On the I-68 Crosstown Bridge in Cumberland, the Maryland Department of Transportation’s State Highway Administration (SHA) will be cleaning winter debris from the bridge and its drains.

Weather permitting, lane closures on the Crosstown Bridge are scheduled as follows:

• Tuesday, April 7: Eastbound I-68 left lane closed 9 a.m. to 3 p.m.

• Wednesday and Thursday, April 8 and 9: Eastbound I-68 right lane closed 9 a.m. to 3 p.m.

• Monday, April 13: Westbound I-68 left lane closed 8 a.m. to 3 p.m.

• Tuesday and Wednesday, April 14 and 15: Westbound I-68 right lane closed 8 a.m. to 3 p.m.

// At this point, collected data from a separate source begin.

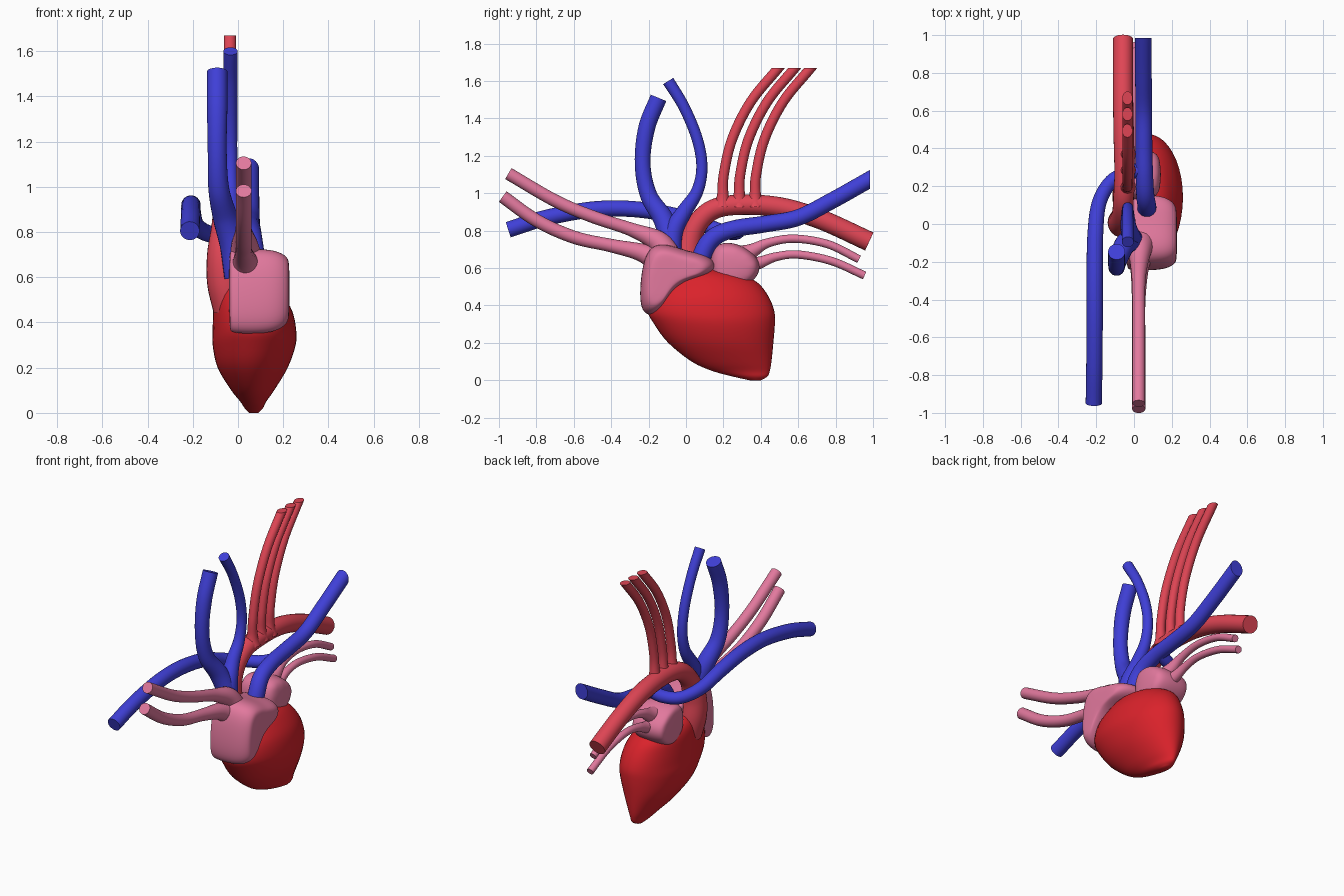
import bpy, bmesh, math
from mathutils import Vector


def material(name, rgb):
    m = bpy.data.materials.new(name)
    m.diffuse_color = (*rgb, 1)
    return m


RED = material("muscle_red", (0.70, 0.016, 0.024))
ARTERY = material("artery_red", (0.74, 0.06, 0.09))
BLUE = material("vein_blue", (0.05, 0.05, 0.68))
PINK = material("atrium_pink", (0.76, 0.19, 0.34))


def loft(name, rings, mat, subsurf=0, flat_caps=True):
    """Skin a list of equal-length rings and close both ends."""
    bm = bmesh.new()
    rows = [[bm.verts.new(p) for p in r] for r in rings]
    n = len(rows[0])
    for a, b in zip(rows, rows[1:]):
        for i in range(n):
            j = (i + 1) % n
            bm.faces.new((a[i], a[j], b[j], b[i])).smooth = True
    for row in (rows[0], rows[-1]):
        bm.faces.new(row).smooth = not flat_caps
    bmesh.ops.recalc_face_normals(bm, faces=bm.faces)
    me = bpy.data.meshes.new(name)
    bm.to_mesh(me)
    bm.free()
    me.materials.append(mat)
    ob = bpy.data.objects.new(name, me)
    bpy.context.collection.objects.link(ob)
    if subsurf:
        ob.modifiers.new("smooth", 'SUBSURF').levels = subsurf
        ob.modifiers["smooth"].render_levels = subsurf
    return ob


def spline(pts, steps):
    """Catmull-Rom samples through points of any dimension."""
    pts = [Vector(p) for p in pts]
    pts = [2 * pts[0] - pts[1]] + pts + [2 * pts[-1] - pts[-2]]
    out = []
    for i in range(1, len(pts) - 2):
        a, b, c, d = pts[i - 1:i + 3]
        for s in range(steps):
            t = s / steps
            out.append(0.5 * (2 * b + (c - a) * t + (2 * a - 5 * b + 4 * c - d) * t * t
                              + (3 * b - a - 3 * c + d) * t ** 3))
    return out + [pts[-2]]


def tube(name, pts, mat, cut=None, sides=24):
    """Sweep a circle along (x, y, z, radius) points; cut squares the end to an axis."""
    path = spline(pts, 8)
    pos = [p.to_3d() for p in path]
    normal, rings = None, []
    for i, p in enumerate(path):
        t = (pos[min(i + 1, len(pos) - 1)] - pos[max(i - 1, 0)]).normalized()
        if normal is None:
            normal = t.orthogonal()
        normal = (normal - t * normal.dot(t)).normalized()
        side = t.cross(normal)
        rings.append([pos[i] + p[3] * (normal * math.cos(a) + side * math.sin(a))
                      for a in (2 * math.pi * k / sides for k in range(sides))])
    if cut is not None:
        rings[-1] = [q + t * ((pos[-1][cut] - q[cut]) / t[cut]) for q in rings[-1]]
    return loft(name, rings, mat)


def blob(name, profile, layers, centre, mat):
    """Rounded solid: a (y, z) outline scaled at several x positions."""
    cy, cz = centre
    rings = [[(x, cy + (y - cy) * s, cz + (z - cz) * s) for y, z in profile] for x, s in layers]
    return loft(name, rings, mat, 3, False)


# Ventricles: horizontal slices as z, y min, y max, x min, x max
slices = [(0.0, 0.34, 0.40, 0.05, 0.09), (0.02, 0.25, 0.435, 0.03, 0.11),
          (0.05, 0.14, 0.448, 0.01, 0.125), (0.1, 0.03, 0.457, -0.03, 0.16),
          (0.2, -0.095, 0.467, -0.09, 0.22), (0.3, -0.17, 0.475, -0.112, 0.255),
          (0.37, -0.205, 0.472, -0.112, 0.257), (0.45, -0.19, 0.44, -0.11, 0.24),
          (0.52, -0.14, 0.385, -0.105, 0.2), (0.565, -0.09, 0.3, -0.09, 0.16),
          (0.6, -0.03, 0.16, -0.06, 0.1)]
rings = []
for z, y0, y1, x0, x1 in spline(slices, 4):
    ring = []
    for k in range(40):
        c, s = math.cos(k * math.pi / 20), math.sin(k * math.pi / 20)
        ring.append(((x0 + x1) / 2 + (x1 - x0) / 2 * c, (y0 + y1) / 2 + (y1 - y0) / 2 * s, z))
    rings.append(ring)
loft("ventricles", rings, RED, 0, False)

# Atria
blob("front_atrium",
     [(-0.25, 0.38), (-0.19, 0.34), (-0.13, 0.38), (-0.08, 0.47), (0.0, 0.535), (0.13, 0.565),
      (0.165, 0.62), (0.11, 0.67), (0.0, 0.69), (-0.1, 0.73), (-0.2, 0.72), (-0.24, 0.58)],
     [(-0.04, 0.93), (-0.03, 1.0), (0.08, 1.02), (0.17, 0.97), (0.22, 0.8), (0.228, 0.6)],
     (-0.08, 0.56), PINK)
blob("rear_atrium",
     [(0.13, 0.53), (0.13, 0.67), (0.17, 0.735), (0.27, 0.735), (0.36, 0.68), (0.4, 0.62),
      (0.38, 0.54), (0.25, 0.46)],
     [(-0.1, 0.7), (-0.085, 0.95), (0.0, 1.03), (0.09, 1.0), (0.145, 0.75)],
     (0.26, 0.6), PINK)

# Pulmonary veins, flaring where they join the atria
tube("front_upper_vein", [(0.04, -0.09, 0.64, 0.08), (0.03, -0.15, 0.74, 0.06), (0.025, -0.29, 0.805, 0.037),
     (0.025, -0.5, 0.875, 0.034), (0.025, -0.7, 0.96, 0.034), (0.025, -0.95, 1.105, 0.034)], PINK)
tube("front_lower_vein", [(0.04, -0.12, 0.62, 0.08), (0.03, -0.23, 0.68, 0.05), (0.025, -0.4, 0.72, 0.036),
     (0.025, -0.6, 0.765, 0.035), (0.025, -0.8, 0.855, 0.035), (0.025, -0.98, 0.982, 0.035)], PINK)
tube("rear_upper_vein", [(0.02, 0.26, 0.65, 0.07), (0.015, 0.35, 0.69, 0.04), (0.01, 0.44, 0.735, 0.025),
     (0.01, 0.58, 0.757, 0.022), (0.01, 0.76, 0.727, 0.022), (0.01, 0.925, 0.647, 0.022)], PINK)
tube("rear_lower_vein", [(0.02, 0.28, 0.61, 0.06), (0.015, 0.38, 0.625, 0.035), (0.01, 0.48, 0.66, 0.024),
     (0.01, 0.6, 0.672, 0.022), (0.01, 0.78, 0.637, 0.022), (0.01, 0.955, 0.56, 0.022)], PINK)

# Aorta and its three upper branches
tube("aorta", [(-0.03, 0.02, 0.46, 0.08), (-0.055, 0.01, 0.58, 0.082), (-0.065, 0.01, 0.7, 0.072),
     (-0.06, 0.05, 0.82, 0.058), (-0.055, 0.14, 0.91, 0.054), (-0.05, 0.28, 0.938, 0.054),
     (-0.055, 0.5, 0.925, 0.054), (-0.058, 0.72, 0.86, 0.053), (-0.058, 0.98, 0.742, 0.053)], ARTERY)
for i, y in enumerate((0.197, 0.285, 0.37)):
    tube("arch_branch_%d" % (i + 1), [(-0.04, y, 0.93, 0.05), (-0.037, y, 0.99, 0.031), (-0.035, y + 0.005, 1.1, 0.027),
         (-0.035, y + 0.05, 1.29, 0.027), (-0.035, y + 0.15, 1.49, 0.027), (-0.035, y + 0.297, 1.67, 0.027)],
         ARTERY, cut=2)

# Upper vena cava and the two vessels it divides into
tube("vena_cava_large_branch", [(0.0, -0.08, 0.6, 0.06), (-0.02, -0.085, 0.74, 0.06), (-0.055, -0.12, 0.86, 0.055),
     (-0.085, -0.2, 0.99, 0.046), (-0.092, -0.232, 1.16, 0.042), (-0.092, -0.21, 1.35, 0.045),
     (-0.092, -0.147, 1.51, 0.045)], BLUE)
tube("vena_cava_small_branch", [(0.0, -0.08, 0.66, 0.05), (-0.015, -0.065, 0.8, 0.05), (-0.03, -0.01, 0.9, 0.042),
     (-0.033, 0.06, 1.01, 0.033), (-0.033, 0.085, 1.14, 0.03), (-0.033, 0.06, 1.29, 0.03),
     (-0.033, -0.01, 1.46, 0.03), (-0.033, -0.095, 1.6, 0.032)], BLUE)

# Pulmonary artery: rear branch, and front branch wrapping under the aorta
tube("pulmonary_artery", [(0.06, 0.05, 0.52, 0.055), (0.068, 0.09, 0.68, 0.05), (0.06, 0.15, 0.765, 0.048),
     (0.055, 0.26, 0.81, 0.046), (0.052, 0.42, 0.835, 0.045), (0.052, 0.6, 0.87, 0.044),
     (0.05, 0.78, 0.96, 0.044), (0.05, 0.985, 1.075, 0.044)], BLUE, cut=1)
tube("pulmonary_artery_front_branch", [(0.05, 0.29, 0.815, 0.04), (-0.03, 0.27, 0.79, 0.038),
     (-0.12, 0.225, 0.79, 0.037), (-0.185, 0.11, 0.825, 0.039), (-0.205, -0.06, 0.88, 0.042),
     (-0.208, -0.28, 0.915, 0.043), (-0.208, -0.5, 0.913, 0.043), (-0.21, -0.75, 0.868, 0.043),
     (-0.213, -0.95, 0.805, 0.043)], BLUE)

Ramps will remain open during the cleaning operations with travel lanes narrowed.

Meanwhile to the west, milling and paving will be underway as crews polish off the new driving surfaces on the approaches to the I-68 bridges over Kelly Boulevard and Patterson Avenue, completing a $10 million bridge rehabilitation project that began in 2013. The completed bridges have been open to traffic over the winter, but the final paving was delayed until warmer temperatures.

SHA has coordinated the lane closures for the Crosstown Bridge cleaning with the milling and paving work to minimize traffic impacts. However, drivers should plan for extra travel time and use caution in the work areas.

The spring and summer construction season is getting into high gear. For a statewide listing of most SHA projects, click here for e-Road Ready 2015.

SHA reminds drivers to always expect the unexpected, pay extra close attention and drive slowly through any work zone. Whether it’s a tree trimming operation or a bridge project, be aware when orange is there: Think Orange (the color of construction equipment and signs), stay alert and slow down.  Everyone is at risk.  In four out of five work  zone-related crashes, it is the driver or passenger who is injured or killed. In 2014, nine people lost their lives in Maryland work zone crashes, including four highway workers. While SHA and its transportation partners work hard to keep traffic safely moving in work zones, please partner with us because work zone safety is everyone’s business – slow down and stay alert.  Safer driving. Safer work zones. For everyone.

# # #